# Exercise aim
Please retype the records below exactly as they stand.

Records from a data collection:
━━━━━━━━

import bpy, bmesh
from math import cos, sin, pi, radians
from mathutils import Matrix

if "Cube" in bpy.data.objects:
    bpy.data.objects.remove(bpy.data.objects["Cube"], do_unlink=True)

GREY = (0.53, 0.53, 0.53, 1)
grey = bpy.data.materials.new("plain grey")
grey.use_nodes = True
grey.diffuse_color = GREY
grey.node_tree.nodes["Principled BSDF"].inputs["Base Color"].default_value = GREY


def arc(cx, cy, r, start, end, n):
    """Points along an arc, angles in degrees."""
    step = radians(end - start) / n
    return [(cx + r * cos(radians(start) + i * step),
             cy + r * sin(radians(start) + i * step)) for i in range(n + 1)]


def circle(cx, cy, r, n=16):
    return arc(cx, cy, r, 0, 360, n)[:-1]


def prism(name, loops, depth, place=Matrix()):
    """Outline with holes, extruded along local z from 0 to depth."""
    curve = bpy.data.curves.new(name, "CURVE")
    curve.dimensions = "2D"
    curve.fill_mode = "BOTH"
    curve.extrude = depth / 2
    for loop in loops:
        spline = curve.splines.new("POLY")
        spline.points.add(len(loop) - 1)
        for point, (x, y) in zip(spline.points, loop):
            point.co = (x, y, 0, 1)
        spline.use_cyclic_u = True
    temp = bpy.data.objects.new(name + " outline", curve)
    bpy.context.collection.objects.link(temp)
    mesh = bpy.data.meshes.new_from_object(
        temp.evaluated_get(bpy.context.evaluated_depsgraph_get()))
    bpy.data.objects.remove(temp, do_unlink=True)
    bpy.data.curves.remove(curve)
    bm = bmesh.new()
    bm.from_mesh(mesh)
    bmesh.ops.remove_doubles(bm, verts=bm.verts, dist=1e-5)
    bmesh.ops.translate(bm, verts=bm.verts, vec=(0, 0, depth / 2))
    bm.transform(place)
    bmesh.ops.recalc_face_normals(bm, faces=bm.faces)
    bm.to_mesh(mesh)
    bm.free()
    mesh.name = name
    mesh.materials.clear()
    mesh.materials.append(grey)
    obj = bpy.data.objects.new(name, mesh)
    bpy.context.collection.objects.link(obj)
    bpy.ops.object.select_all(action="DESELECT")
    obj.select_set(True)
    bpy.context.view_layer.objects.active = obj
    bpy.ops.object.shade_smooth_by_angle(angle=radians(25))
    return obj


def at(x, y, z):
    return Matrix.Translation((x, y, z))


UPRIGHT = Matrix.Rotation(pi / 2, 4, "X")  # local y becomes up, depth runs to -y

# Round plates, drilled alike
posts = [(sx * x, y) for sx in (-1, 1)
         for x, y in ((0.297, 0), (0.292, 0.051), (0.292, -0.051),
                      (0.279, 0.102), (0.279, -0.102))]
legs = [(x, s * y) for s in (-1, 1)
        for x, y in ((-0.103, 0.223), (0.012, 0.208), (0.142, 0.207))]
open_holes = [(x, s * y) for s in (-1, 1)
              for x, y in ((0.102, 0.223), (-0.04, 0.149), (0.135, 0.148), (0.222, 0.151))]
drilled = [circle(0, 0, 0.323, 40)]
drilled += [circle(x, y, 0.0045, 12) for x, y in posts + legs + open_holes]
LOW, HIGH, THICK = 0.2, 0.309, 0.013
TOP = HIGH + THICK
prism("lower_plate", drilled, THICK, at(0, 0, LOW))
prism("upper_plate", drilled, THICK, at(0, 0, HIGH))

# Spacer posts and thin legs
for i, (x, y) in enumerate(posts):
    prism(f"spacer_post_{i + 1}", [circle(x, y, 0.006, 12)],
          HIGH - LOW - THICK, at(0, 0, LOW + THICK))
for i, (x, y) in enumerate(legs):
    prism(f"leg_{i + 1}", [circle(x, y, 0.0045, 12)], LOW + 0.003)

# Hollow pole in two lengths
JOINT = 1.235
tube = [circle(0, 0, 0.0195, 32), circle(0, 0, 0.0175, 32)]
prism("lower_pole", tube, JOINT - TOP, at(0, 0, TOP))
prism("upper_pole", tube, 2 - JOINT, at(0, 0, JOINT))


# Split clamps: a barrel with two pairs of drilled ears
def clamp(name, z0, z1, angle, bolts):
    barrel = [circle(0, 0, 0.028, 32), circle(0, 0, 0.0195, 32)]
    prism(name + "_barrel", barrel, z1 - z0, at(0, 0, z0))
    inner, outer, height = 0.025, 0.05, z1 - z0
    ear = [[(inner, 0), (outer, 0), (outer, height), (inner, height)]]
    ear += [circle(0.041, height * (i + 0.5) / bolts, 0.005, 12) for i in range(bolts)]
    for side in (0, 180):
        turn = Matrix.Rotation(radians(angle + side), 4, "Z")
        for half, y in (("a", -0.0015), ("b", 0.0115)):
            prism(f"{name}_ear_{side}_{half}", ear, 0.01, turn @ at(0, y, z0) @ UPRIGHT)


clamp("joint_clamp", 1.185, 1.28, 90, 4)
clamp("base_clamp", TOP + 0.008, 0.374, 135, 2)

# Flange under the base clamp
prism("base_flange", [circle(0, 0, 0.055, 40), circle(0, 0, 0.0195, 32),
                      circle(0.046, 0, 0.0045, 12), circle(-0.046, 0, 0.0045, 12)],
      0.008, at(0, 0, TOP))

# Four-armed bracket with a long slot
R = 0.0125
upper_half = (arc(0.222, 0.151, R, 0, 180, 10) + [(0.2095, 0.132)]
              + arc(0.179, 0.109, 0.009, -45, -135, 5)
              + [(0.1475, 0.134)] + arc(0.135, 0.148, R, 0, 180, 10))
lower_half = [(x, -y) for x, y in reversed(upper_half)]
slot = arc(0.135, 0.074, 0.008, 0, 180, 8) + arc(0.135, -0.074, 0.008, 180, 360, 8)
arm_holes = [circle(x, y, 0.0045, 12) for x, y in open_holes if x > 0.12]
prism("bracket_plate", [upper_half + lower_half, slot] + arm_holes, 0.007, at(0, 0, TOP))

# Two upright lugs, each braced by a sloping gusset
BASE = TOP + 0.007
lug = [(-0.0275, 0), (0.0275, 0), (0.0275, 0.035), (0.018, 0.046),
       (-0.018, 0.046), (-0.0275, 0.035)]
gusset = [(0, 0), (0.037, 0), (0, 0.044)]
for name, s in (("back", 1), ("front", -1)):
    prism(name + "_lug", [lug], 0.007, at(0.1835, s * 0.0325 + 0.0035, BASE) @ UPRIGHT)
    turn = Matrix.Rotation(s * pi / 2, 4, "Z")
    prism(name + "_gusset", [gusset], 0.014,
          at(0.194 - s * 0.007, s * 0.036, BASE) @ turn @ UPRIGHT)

━━━━━━━━

# Exercise answer
import bpy, bmesh
from math import cos, sin, pi, radians
from mathutils import Matrix

if "Cube" in bpy.data.objects:
    bpy.data.objects.remove(bpy.data.objects["Cube"], do_unlink=True)

GREY = (0.53, 0.53, 0.53, 1)
grey = bpy.data.materials.new("plain grey")
grey.use_nodes = True
grey.diffuse_color = GREY
grey.node_tree.nodes["Principled BSDF"].inputs["Base Color"].default_value = GREY


def arc(cx, cy, r, start, end, n):
    """Points along an arc, angles in degrees."""
    step = radians(end - start) / n
    return [(cx + r * cos(radians(start) + i * step),
             cy + r * sin(radians(start) + i * step)) for i in range(n + 1)]


def circle(cx, cy, r, n=16):
    return arc(cx, cy, r, 0, 360, n)[:-1]


def prism(name, loops, depth, place=Matrix()):
    """Outline with holes, extruded along local z from 0 to depth."""
    curve = bpy.data.curves.new(name, "CURVE")
    curve.dimensions = "2D"
    curve.fill_mode = "BOTH"
    curve.extrude = depth / 2
    for loop in loops:
        spline = curve.splines.new("POLY")
        spline.points.add(len(loop) - 1)
        for point, (x, y) in zip(spline.points, loop):
            point.co = (x, y, 0, 1)
        spline.use_cyclic_u = True
    temp = bpy.data.objects.new(name + " outline", curve)
    bpy.context.collection.objects.link(temp)
    mesh = bpy.data.meshes.new_from_object(
        temp.evaluated_get(bpy.context.evaluated_depsgraph_get()))
    bpy.data.objects.remove(temp, do_unlink=True)
    bpy.data.curves.remove(curve)
    bm = bmesh.new()
    bm.from_mesh(mesh)
    bmesh.ops.remove_doubles(bm, verts=bm.verts, dist=1e-5)
    bmesh.ops.translate(bm, verts=bm.verts, vec=(0, 0, depth / 2))
    bm.transform(place)
    bmesh.ops.recalc_face_normals(bm, faces=bm.faces)
    bm.to_mesh(mesh)
    bm.free()
    mesh.name = name
    mesh.materials.clear()
    mesh.materials.append(grey)
    obj = bpy.data.objects.new(name, mesh)
    bpy.context.collection.objects.link(obj)
    bpy.ops.object.select_all(action="DESELECT")
    obj.select_set(True)
    bpy.context.view_layer.objects.active = obj
    bpy.ops.object.shade_smooth_by_angle(angle=radians(25))
    return obj


def at(x, y, z):
    return Matrix.Translation((x, y, z))


UPRIGHT = Matrix.Rotation(pi / 2, 4, "X")  # local y becomes up, depth runs to -y

# Round plates, drilled alike
posts = [(sx * x, y) for sx in (-1, 1)
         for x, y in ((0.297, 0), (0.292, 0.051), (0.292, -0.051),
                      (0.279, 0.102), (0.279, -0.102))]
legs = [(x, s * y) for s in (-1, 1)
        for x, y in ((-0.103, 0.223), (0.012, 0.208), (0.142, 0.207))]
open_holes = [(x, s * y) for s in (-1, 1)
              for x, y in ((0.102, 0.223), (-0.04, 0.149), (0.135, 0.148), (0.222, 0.151))]
drilled = [circle(0, 0, 0.323, 40)]
drilled += [circle(x, y, 0.0045, 12) for x, y in posts + legs + open_holes]
LOW, HIGH, THICK = 0.2, 0.309, 0.013
TOP = HIGH + THICK
prism("lower_plate", drilled, THICK, at(0, 0, LOW))
prism("upper_plate", drilled, THICK, at(0, 0, HIGH))

# Spacer posts and thin legs
for i, (x, y) in enumerate(posts):
    prism(f"spacer_post_{i + 1}", [circle(x, y, 0.006, 12)],
          HIGH - LOW - THICK, at(0, 0, LOW + THICK))
for i, (x, y) in enumerate(legs):
    prism(f"leg_{i + 1}", [circle(x, y, 0.0045, 12)], LOW + 0.003)

# Hollow pole in two lengths
JOINT = 1.235
tube = [circle(0, 0, 0.0195, 32), circle(0, 0, 0.0175, 32)]
prism("lower_pole", tube, JOINT - TOP, at(0, 0, TOP))
prism("upper_pole", tube, 2 - JOINT, at(0, 0, JOINT))


# Split clamps: a barrel with two pairs of drilled ears
def clamp(name, z0, z1, angle, bolts):
    barrel = [circle(0, 0, 0.028, 32), circle(0, 0, 0.0195, 32)]
    prism(name + "_barrel", barrel, z1 - z0, at(0, 0, z0))
    inner, outer, height = 0.025, 0.05, z1 - z0
    ear = [[(inner, 0), (outer, 0), (outer, height), (inner, height)]]
    ear += [circle(0.041, height * (i + 0.5) / bolts, 0.005, 12) for i in range(bolts)]
    for side in (0, 180):
        turn = Matrix.Rotation(radians(angle + side), 4, "Z")
        for half, y in (("a", -0.0015), ("b", 0.0115)):
            prism(f"{name}_ear_{side}_{half}", ear, 0.01, turn @ at(0, y, z0) @ UPRIGHT)


clamp("joint_clamp", 1.185, 1.28, 90, 4)
clamp("base_clamp", TOP + 0.008, 0.374, 135, 2)

# Flange under the base clamp
prism("base_flange", [circle(0, 0, 0.055, 40), circle(0, 0, 0.0195, 32),
                      circle(0.046, 0, 0.0045, 12), circle(-0.046, 0, 0.0045, 12)],
      0.008, at(0, 0, TOP))

# Four-armed bracket with a long slot
R = 0.0125
upper_half = (arc(0.222, 0.151, R, 0, 180, 10) + [(0.2095, 0.132)]
              + arc(0.179, 0.109, 0.009, -45, -135, 5)
              + [(0.1475, 0.134)] + arc(0.135, 0.148, R, 0, 180, 10))
lower_half = [(x, -y) for x, y in reversed(upper_half)]
slot = arc(0.135, 0.074, 0.008, 0, 180, 8) + arc(0.135, -0.074, 0.008, 180, 360, 8)
arm_holes = [circle(x, y, 0.0045, 12) for x, y in open_holes if x > 0.12]
prism("bracket_plate", [upper_half + lower_half, slot] + arm_holes, 0.007, at(0, 0, TOP))

# Two upright lugs, each braced by a sloping gusset
BASE = TOP + 0.007
lug = [(-0.0275, 0), (0.0275, 0), (0.0275, 0.035), (0.018, 0.046),
       (-0.018, 0.046), (-0.0275, 0.035)]
gusset = [(0, 0), (0.037, 0), (0, 0.044)]
for name, s in (("back", 1), ("front", -1)):
    prism(name + "_lug", [lug], 0.007, at(0.1835, s * 0.0325 + 0.0035, BASE) @ UPRIGHT)
    turn = Matrix.Rotation(s * pi / 2, 4, "Z")
    prism(name + "_gusset", [gusset], 0.014,
          at(0.194 - s * 0.007, s * 0.036, BASE) @ turn @ UPRIGHT)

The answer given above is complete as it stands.